Task input Block Start

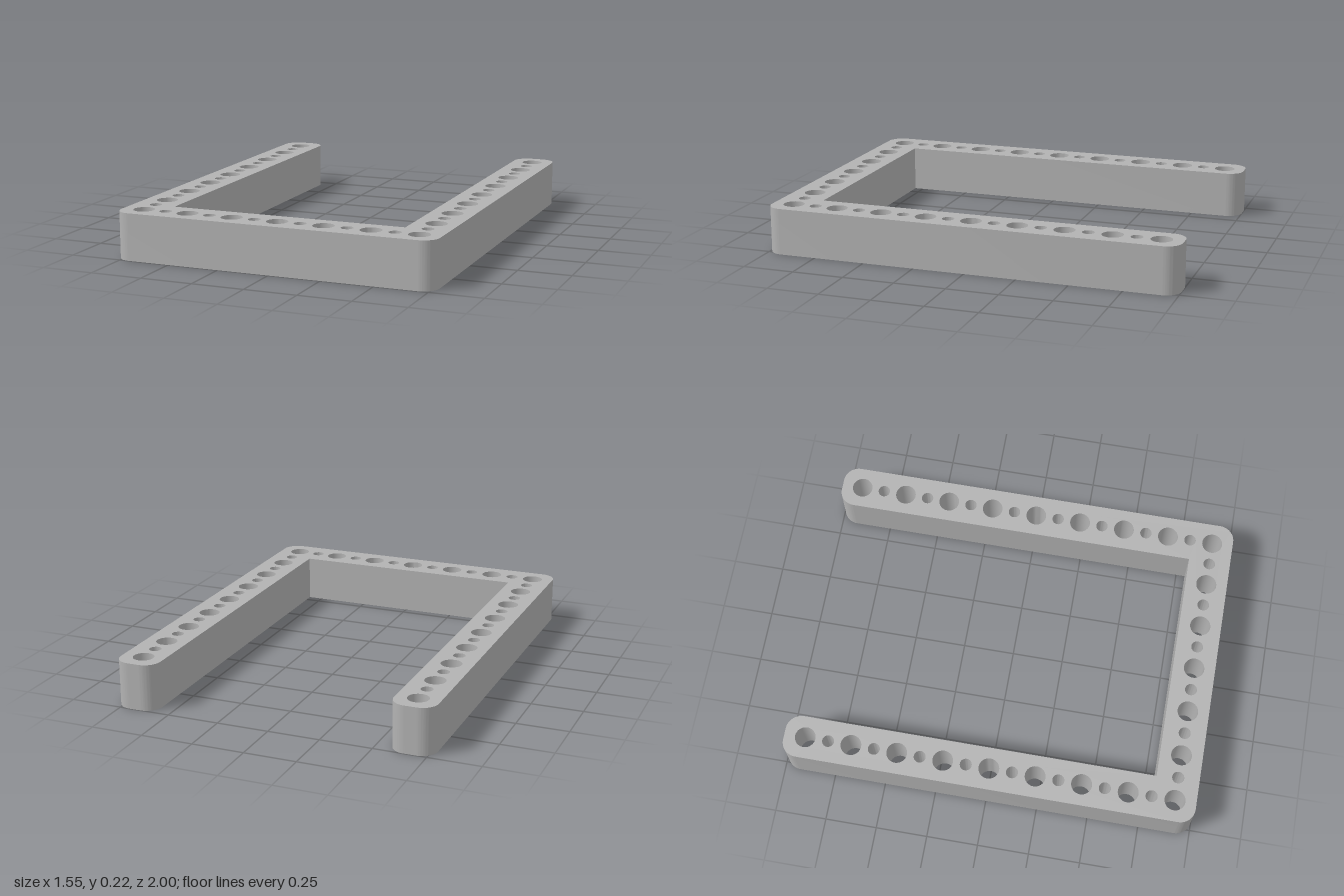
import * as THREE from 'three';
import { toCreasedNormals } from 'three/addons/utils/BufferGeometryUtils.js';

export function createModel() {
  const group = new THREE.Group();
  group.name = 'perforatedFrame';
  const grey = new THREE.MeshStandardMaterial({ color: 0xb2b2b2 });
  grey.name = 'grey';

  const W = 0.776, L = 1, H = 0.224; // half width, half length, height
  const bar = 0.206, R = 0.075; // bar width, outer corner radius
  const pitch = 0.2243, row = 3 * pitch, end = 4 * pitch;
  const ix = W - bar, iy = -L + bar;

  // U-shaped outline; shape y is -z, so the cross bar lies at the front
  const outline = new THREE.Shape();
  const corner = (x, y, start) => outline.absarc(x, y, R, start, start + Math.PI / 2, false);
  corner(-W + R, -L + R, Math.PI);
  corner(W - R, -L + R, -Math.PI / 2);
  corner(W - R, L - R, 0);
  corner(ix + R, L - R, Math.PI / 2);
  outline.lineTo(ix, iy);
  outline.lineTo(-ix, iy);
  corner(-ix - R, L - R, 0);
  corner(-W + R, L - R, Math.PI / 2);
  outline.closePath();

  // Alternating large and small through holes
  const hole = (x, y, i) => {
    const path = new THREE.Path();
    path.absarc(x, y, i % 2 ? 0.029 : 0.05, 0, Math.PI * 2, true);
    outline.holes.push(path);
  };
  for (const side of [-1, 1]) {
    for (let i = 0; i <= 16; i++) hole(side * row, -end + (i * pitch) / 2, i);
  }
  for (let i = 1; i < 12; i++) hole(-row + (i * pitch) / 2, -end, i);

  const solid = new THREE.ExtrudeGeometry(outline, { depth: H, bevelEnabled: false, curveSegments: 16 });
  solid.rotateX(-Math.PI / 2);
  const frame = new THREE.Mesh(toCreasedNormals(solid, 0.6), grey);
  frame.name = 'frame';
  group.add(frame);
  return group;
}
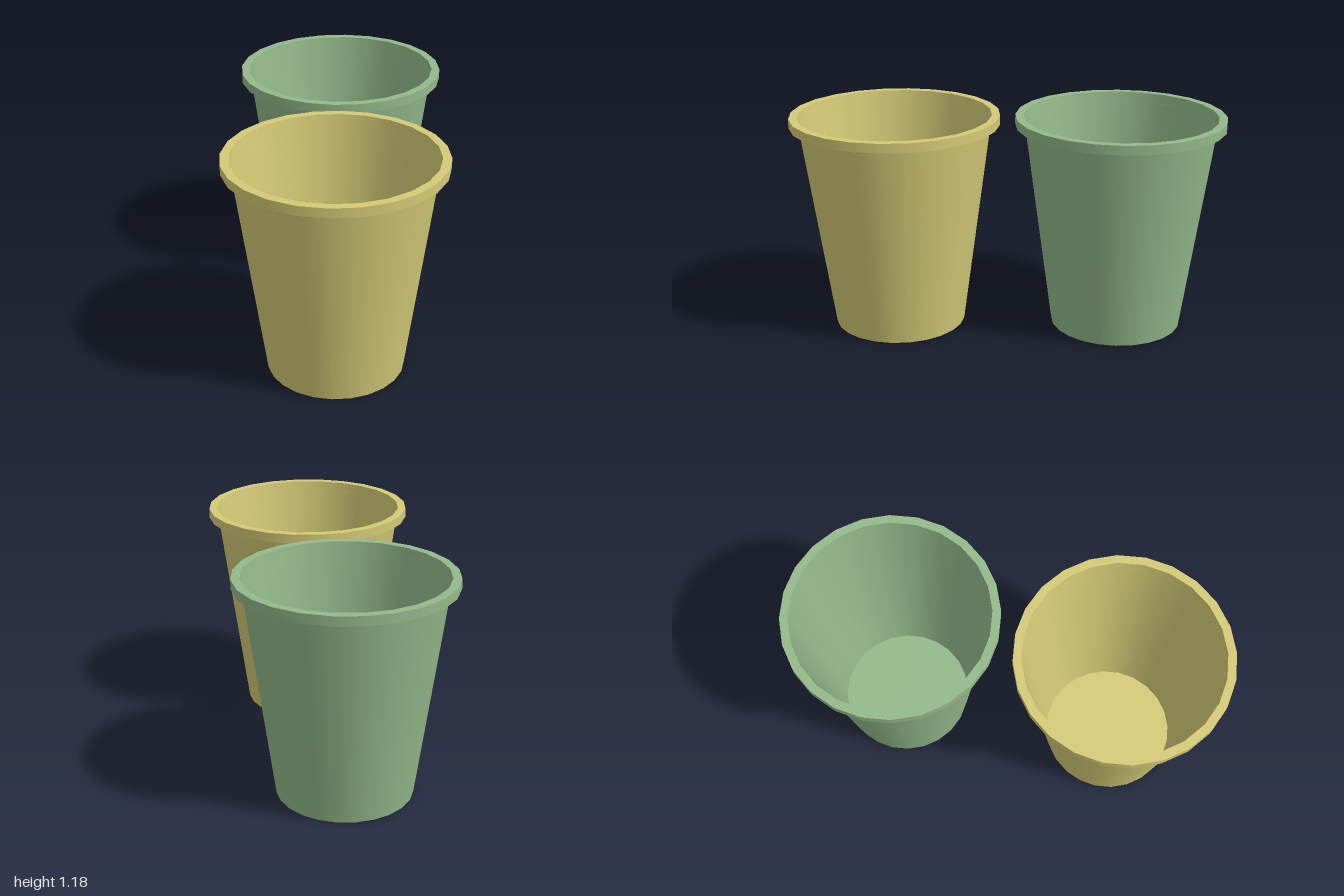
import * as THREE from 'three';
import { mergeGeometries } from 'three/addons/utils/BufferGeometryUtils.js';

const SIDES = 24;
const HEIGHT = 1.176, RIM_HEIGHT = 0.05;
const BASE_R = 0.357, TOP_R = 0.518, RIM_R = 0.562;

// Flat lip: outer band, top ring and underside ring, each with its own normals
function rimGeometry() {
  const band = new THREE.CylinderGeometry(RIM_R, RIM_R, RIM_HEIGHT, SIDES, 1, true);
  const top = new THREE.RingGeometry(TOP_R, RIM_R, SIDES, 1);
  top.rotateX(-Math.PI / 2).translate(0, RIM_HEIGHT / 2, 0);
  const underside = new THREE.RingGeometry(TOP_R - 0.007, RIM_R, SIDES, 1);
  underside.rotateX(Math.PI / 2).translate(0, -RIM_HEIGHT / 2, 0);
  return mergeGeometries([band, top, underside]);
}

function createCup(name, material) {
  const cup = new THREE.Group();
  cup.name = name;
  const add = (part, geometry, y) => {
    const mesh = new THREE.Mesh(geometry, material);
    mesh.name = part;
    mesh.position.y = y;
    cup.add(mesh);
  };
  // Thin tapered wall, seen from inside and outside
  add('wall', new THREE.CylinderGeometry(TOP_R, BASE_R, HEIGHT, SIDES, 1, true), HEIGHT / 2);
  add('floor', new THREE.CircleGeometry(BASE_R, SIDES).rotateX(-Math.PI / 2), 0);
  add('rim', rimGeometry(), HEIGHT - RIM_HEIGHT / 2);
  return cup;
}

export function createModel() {
  const model = new THREE.Group();
  model.name = 'cups';
  const material = (name, color) => {
    const m = new THREE.MeshStandardMaterial({ color, side: THREE.DoubleSide });
    m.name = name;
    return m;
  };
  // Two identical cups set on a diagonal
  const yellowCup = createCup('yellowCup', material('softYellow', 0xd4ca76));
  yellowCup.position.set(0.438, 0, 0.412);
  const greenCup = createCup('greenCup', material('softGreen', 0x94b98b));
  greenCup.position.set(-0.438, 0, -0.412);
  model.add(yellowCup, greenCup);
  return model;
}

Task input Block End

**Task requirements**: An exact copy is required of the lines from the start of the records above through the line with "its own normals", and only those, without any pictures.

**Completed task**:
import * as THREE from 'three';
import { toCreasedNormals } from 'three/addons/utils/BufferGeometryUtils.js';

export function createModel() {
  const group = new THREE.Group();
  group.name = 'perforatedFrame';
  const grey = new THREE.MeshStandardMaterial({ color: 0xb2b2b2 });
  grey.name = 'grey';

  const W = 0.776, L = 1, H = 0.224; // half width, half length, height
  const bar = 0.206, R = 0.075; // bar width, outer corner radius
  const pitch = 0.2243, row = 3 * pitch, end = 4 * pitch;
  const ix = W - bar, iy = -L + bar;

  // U-shaped outline; shape y is -z, so the cross bar lies at the front
  const outline = new THREE.Shape();
  const corner = (x, y, start) => outline.absarc(x, y, R, start, start + Math.PI / 2, false);
  corner(-W + R, -L + R, Math.PI);
  corner(W - R, -L + R, -Math.PI / 2);
  corner(W - R, L - R, 0);
  corner(ix + R, L - R, Math.PI / 2);
  outline.lineTo(ix, iy);
  outline.lineTo(-ix, iy);
  corner(-ix - R, L - R, 0);
  corner(-W + R, L - R, Math.PI / 2);
  outline.closePath();

  // Alternating large and small through holes
  const hole = (x, y, i) => {
    const path = new THREE.Path();
    path.absarc(x, y, i % 2 ? 0.029 : 0.05, 0, Math.PI * 2, true);
    outline.holes.push(path);
  };
  for (const side of [-1, 1]) {
    for (let i = 0; i <= 16; i++) hole(side * row, -end + (i * pitch) / 2, i);
  }
  for (let i = 1; i < 12; i++) hole(-row + (i * pitch) / 2, -end, i);

  const solid = new THREE.ExtrudeGeometry(outline, { depth: H, bevelEnabled: false, curveSegments: 16 });
  solid.rotateX(-Math.PI / 2);
  const frame = new THREE.Mesh(toCreasedNormals(solid, 0.6), grey);
  frame.name = 'frame';
  group.add(frame);
  return group;
}
import * as THREE from 'three';
import { mergeGeometries } from 'three/addons/utils/BufferGeometryUtils.js';

const SIDES = 24;
const HEIGHT = 1.176, RIM_HEIGHT = 0.05;
const BASE_R = 0.357, TOP_R = 0.518, RIM_R = 0.562;

// Flat lip: outer band, top ring and underside ring, each with its own normals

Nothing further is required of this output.